4 – 6 T roasted chopped peanuts, optional
2 – 3 scallions, finely minced
1 – 6 c steamed long grain brown rice
Combine yellow curry paste, sugar, coconut milk, and soy sauce until thoroughly combined and smooth; drop in Thai bird chili, if using; set aside
Stir-frying is a quick process. Make sure to have everything prepped and ready to go before you drop the first ingredient into the pan.
Heat a wok or large sauté pan with curved sides over high heat; add 1 T of oil; add garlic and ginger and fry for a minute stirring constantly to avoid burning the garlic
Add minced raw or cooked pork and stir fry for another two minutes or until the raw pork is cooked through; remove pork from the pan and set aside
Return work to high heat and add remaining tablespoons of oil; add long beans and stir-fry long beans until they begin to shrivel about 5 – 7 minutes; remove beans from pan and set aside
Add Thai yellow curry paste – coconut milk mixture to the pan; bring to a boil and allow the mixture to reduce by half; return the pork and the long beans back to the pan; add finely minced green onions and cook for another minute; remove from heat
Remove Thai bird chili; serve over steamed brown rice, garnished with chopped roasted peanuts
My Recipe: HOT-PICKLED MUSTARD LONG BEANS serves 4 – 6
1 – 2 lbs fresh long beans, washed, trimmed, and cut into 2” pieces
2 T vegetable oil
4 T apple cider vinegar
2 T Dijon mustard
1 T whole grain mustard
1 – 2 t sugar
1 medium red onion, sliced very thin
1 T kosher salt, plus additional salt for blanching long beans
1 t cracked black pepper
Water, for boiling
Bring large pot of water to a boil; add salt; add long beans; boil for a minute; drain; and rinse under cold water
Heat a sauté pan over medium-high heat; add vegetable oil and red onion; sauté until onions begin to soften, about 2 minutes
Add apple cider vinegar, Dijon mustard, whole grain mustard, and sugar; bring to a boil
Add blanched long beans and cook for a minute; season with kosher salt and cracked black pepper; remove from heat
Serve with simply grilled or broiled steaks, pork chops, or chicken

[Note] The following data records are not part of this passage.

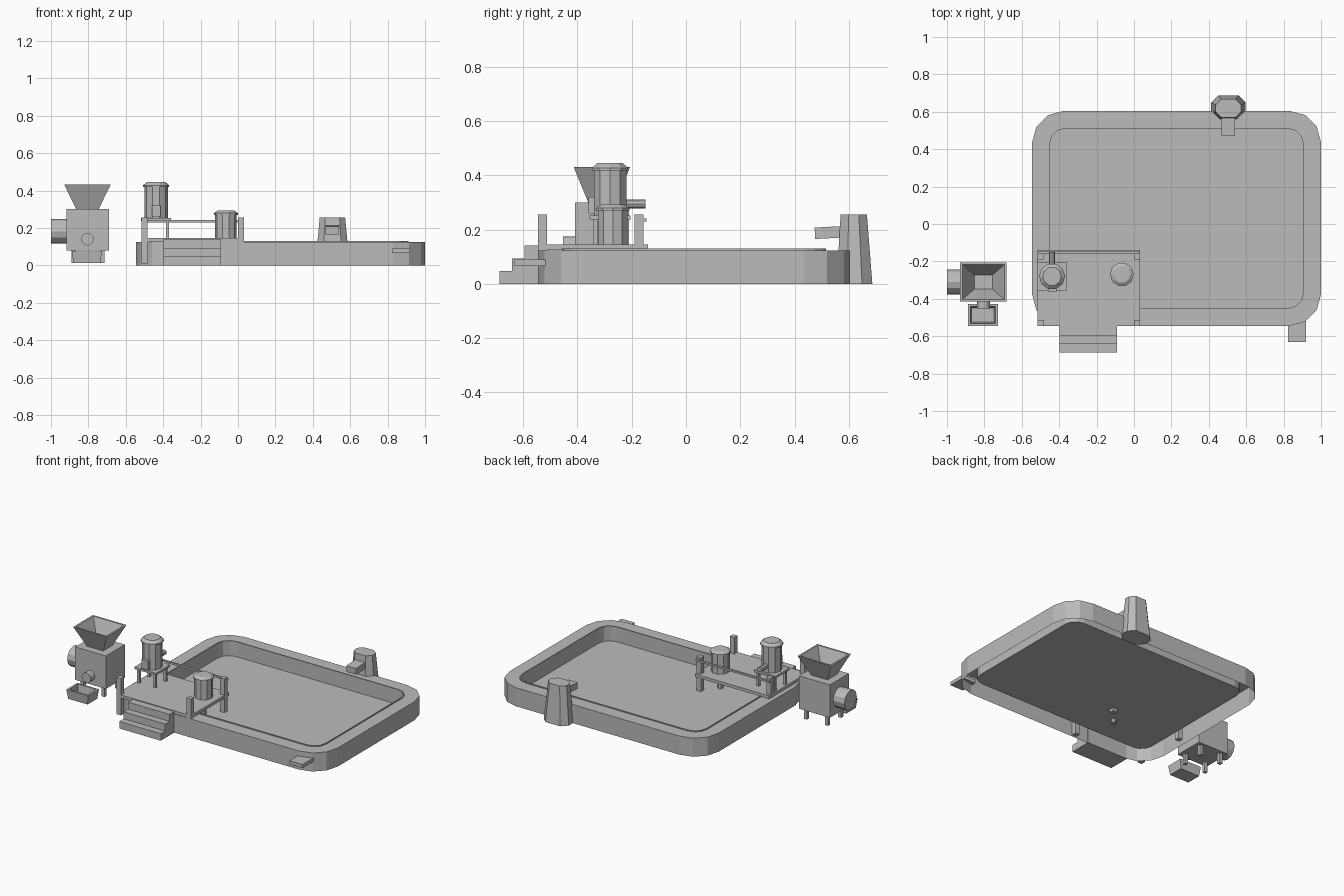
import bpy, bmesh
from math import sin, cos, pi, radians
from mathutils import Matrix, Vector

cube = bpy.data.objects.get("Cube")
if cube:
    bpy.data.objects.remove(cube)

grey = bpy.data.materials.new("plain grey")
grey.use_nodes = True
grey.diffuse_color = (0.5, 0.5, 0.5, 1)
grey.node_tree.nodes["Principled BSDF"].inputs["Base Color"].default_value = (0.5, 0.5, 0.5, 1)


def finish(name, bm):
    mesh = bpy.data.meshes.new(name)
    bm.to_mesh(mesh)
    bm.free()
    mesh.materials.append(grey)
    ob = bpy.data.objects.new(name, mesh)
    bpy.context.collection.objects.link(ob)
    return ob


def rect(x0, x1, y0, y1, z, r=0, seg=1):
    """Counter-clockwise rectangle ring, with optional rounded corners."""
    if r == 0:
        return [(x0, y0, z), (x1, y0, z), (x1, y1, z), (x0, y1, z)]
    centres = [(x1 - r, y1 - r), (x0 + r, y1 - r), (x0 + r, y0 + r), (x1 - r, y0 + r)]
    pts = []
    for k, (cx, cy) in enumerate(centres):
        for i in range(seg + 1):
            a = (k + i / seg) * pi / 2
            pts.append((cx + r * cos(a), cy + r * sin(a), z))
    return pts


def circle(r, z, n):
    return [(r * cos(2 * pi * i / n), r * sin(2 * pi * i / n), z) for i in range(n)]


def loft(name, rings, base=True, top=True, matrix=None):
    """Skin a stack of rings, running up the outside (and down the inside)."""
    bm = bmesh.new()
    loops = [[bm.verts.new(p) for p in ring] for ring in rings]
    for a, b in zip(loops, loops[1:]):
        n = len(a)
        for i in range(n):
            j = (i + 1) % n
            bm.faces.new((a[i], a[j], b[j], b[i]))
    if base:
        bm.faces.new(loops[0][::-1])
    if top:
        bm.faces.new(loops[-1])
    if matrix:
        bm.transform(matrix)
    return finish(name, bm)


def box(name, x0, x1, y0, y1, z0, z1):
    return loft(name, [rect(x0, x1, y0, y1, z0), rect(x0, x1, y0, y1, z1)])


def lathe(name, profile, n, origin, axis=(0, 0, 1)):
    turn = Vector((0, 0, 1)).rotation_difference(Vector(axis)).to_matrix().to_4x4()
    return loft(name, [circle(r, z, n) for r, z in profile],
                matrix=Matrix.Translation(origin) @ turn)


# Basin: hollow rim, thin raised inner lip, sunken floor
def basin_ring(inset, z, r):
    return rect(-0.545 + inset, 1 - inset, -0.545 + inset, 0.605 - inset, z, r, 3)


loft("basin", [basin_ring(0, 0, 0.17), basin_ring(0, 0.124, 0.17),
               basin_ring(0.088, 0.124, 0.085), basin_ring(0.088, 0.13, 0.085),
               basin_ring(0.095, 0.13, 0.08), basin_ring(0.095, 0.03, 0.08)], base=False)

# Working platform with corner posts and a rail
box("platform", -0.517, 0.033, -0.545, -0.14, 0.126, 0.146)
for side, x in (("left", 0.0), ("right", -0.517)):
    for end, y in (("front", -0.545), ("back", -0.19)):
        box(f"{end}_{side}_post", x, x + 0.033, y, y + 0.033, 0.01, 0.256)
box("back_rail", -0.517, 0.033, -0.158, -0.145, 0.23, 0.242)

# Stair: three stacked treads
for i in range(3):
    box(f"step_{i + 1}", -0.397, -0.09, -0.687 + 0.046 * i, -0.54,
        0.047 * i, 0.047 * (i + 1))

# Tall motor on a small table
mx, my = -0.438, -0.28
box("motor_table", mx - 0.08, mx + 0.08, my - 0.075, my + 0.075, 0.238, 0.252)
for sx in (-1, 1):
    for sy in (-1, 1):
        x, y = mx + sx * 0.06, my + sy * 0.055
        box("motor_table_leg", x - 0.008, x + 0.008, y - 0.008, y + 0.008, 0.146, 0.238)
lathe("tall_motor", [(0.063, 0.252), (0.063, 0.418), (0.07, 0.418), (0.07, 0.428), (0.05, 0.445)],
      10, (mx, my, 0))
box("motor_terminal_box", mx - 0.023, mx + 0.023, my - 0.08, my - 0.05, 0.26, 0.32)
lathe("motor_outlet", [(0.016, 0.04), (0.016, 0.13)], 8, (mx, my, 0.295), (0, 1, 0))

# Short motor with a shaft down into the basin
lathe("short_motor", [(0.058, 0.146), (0.058, 0.27), (0.064, 0.27), (0.064, 0.28), (0.045, 0.292)],
      10, (-0.065, -0.27, 0))
lathe("short_motor_shaft", [(0.018, 0.005), (0.018, 0.146)], 8, (-0.065, -0.27, 0))

# Feeding machine: body, legs, funnel, side drum and spout
box("machine_body", -0.917, -0.69, -0.41, -0.21, 0.08, 0.3)
for x in (-0.89, -0.735):
    for y in (-0.39, -0.25):
        box("machine_leg", x, x + 0.022, y, y + 0.022, 0.012, 0.08)


def funnel_ring(inset, spread, z):
    return rect(-0.865 - spread + inset, -0.745 + spread - inset,
                -0.36 - spread * 0.85 + inset, -0.26 + spread * 0.85 - inset, z)


loft("funnel", [funnel_ring(0, 0, 0.3), funnel_ring(0, 0.064, 0.432),
                funnel_ring(0.012, 0.064, 0.432), funnel_ring(0.012, 0, 0.305)])
lathe("side_drum", [(0.066, 0), (0.066, 0.085)], 12, (-0.915, -0.31, 0.182), (-1, 0, 0))
lathe("spout", [(0.034, 0), (0.034, 0.045)], 12, (-0.805, -0.408, 0.14), (0, -1, 0))


# Open catch tray below the spout
def tray_ring(inset, z):
    return rect(-0.888 + inset, -0.728 - inset, -0.545 + inset, -0.428 - inset, z)


loft("catch_tray", [tray_ring(0.008, 0.012), tray_ring(0, 0.075),
                    tray_ring(0.013, 0.075), tray_ring(0.02, 0.025)])

# Tapered inlet tower with an outlet chute over the rim
loft("inlet_tower", [rect(0.413, 0.597, 0.555, 0.687, 0, 0.038, 1),
                     rect(0.437, 0.573, 0.57, 0.667, 0.256, 0.03, 1)])
chute = loft("inlet_chute", [rect(-0.036, 0.036, -0.1, 0.015, -0.021),
                             rect(-0.036, 0.036, -0.1, 0.015, 0.021)])
chute.location = (0.505, 0.575, 0.192)
chute.rotation_euler.x = radians(3)

# Outlet plate on the front wall
box("outlet_plate", 0.823, 0.92, -0.632, -0.515, 0.066, 0.09)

The faithful production of the long beans makes it somewhat bittersweet for me to remove the plants from my garden; but they have reached the end of their growing cycle. The vine and leaf production has slowed down considerably and those delicate flowers heralding in new long beans are fewer and fewer each morning. The long beans are growing slower as well. I am letting a few of the beans go as long as they can on the vine, getting thicker and dried out on the outside while the bean inside becomes very plump. I will shell these beans, allow them to naturally dry out, and use them for next year.
Next year, we plan to put the plants at the base of our larger garden trellis that is over six feet tall. The vines will undoubtedly cover the entire trellis, covering it in pretty flowers, and long beans will hang over our heads before filling our stomachs.
always in good T.A.S.T.E – cause you gottatastethis!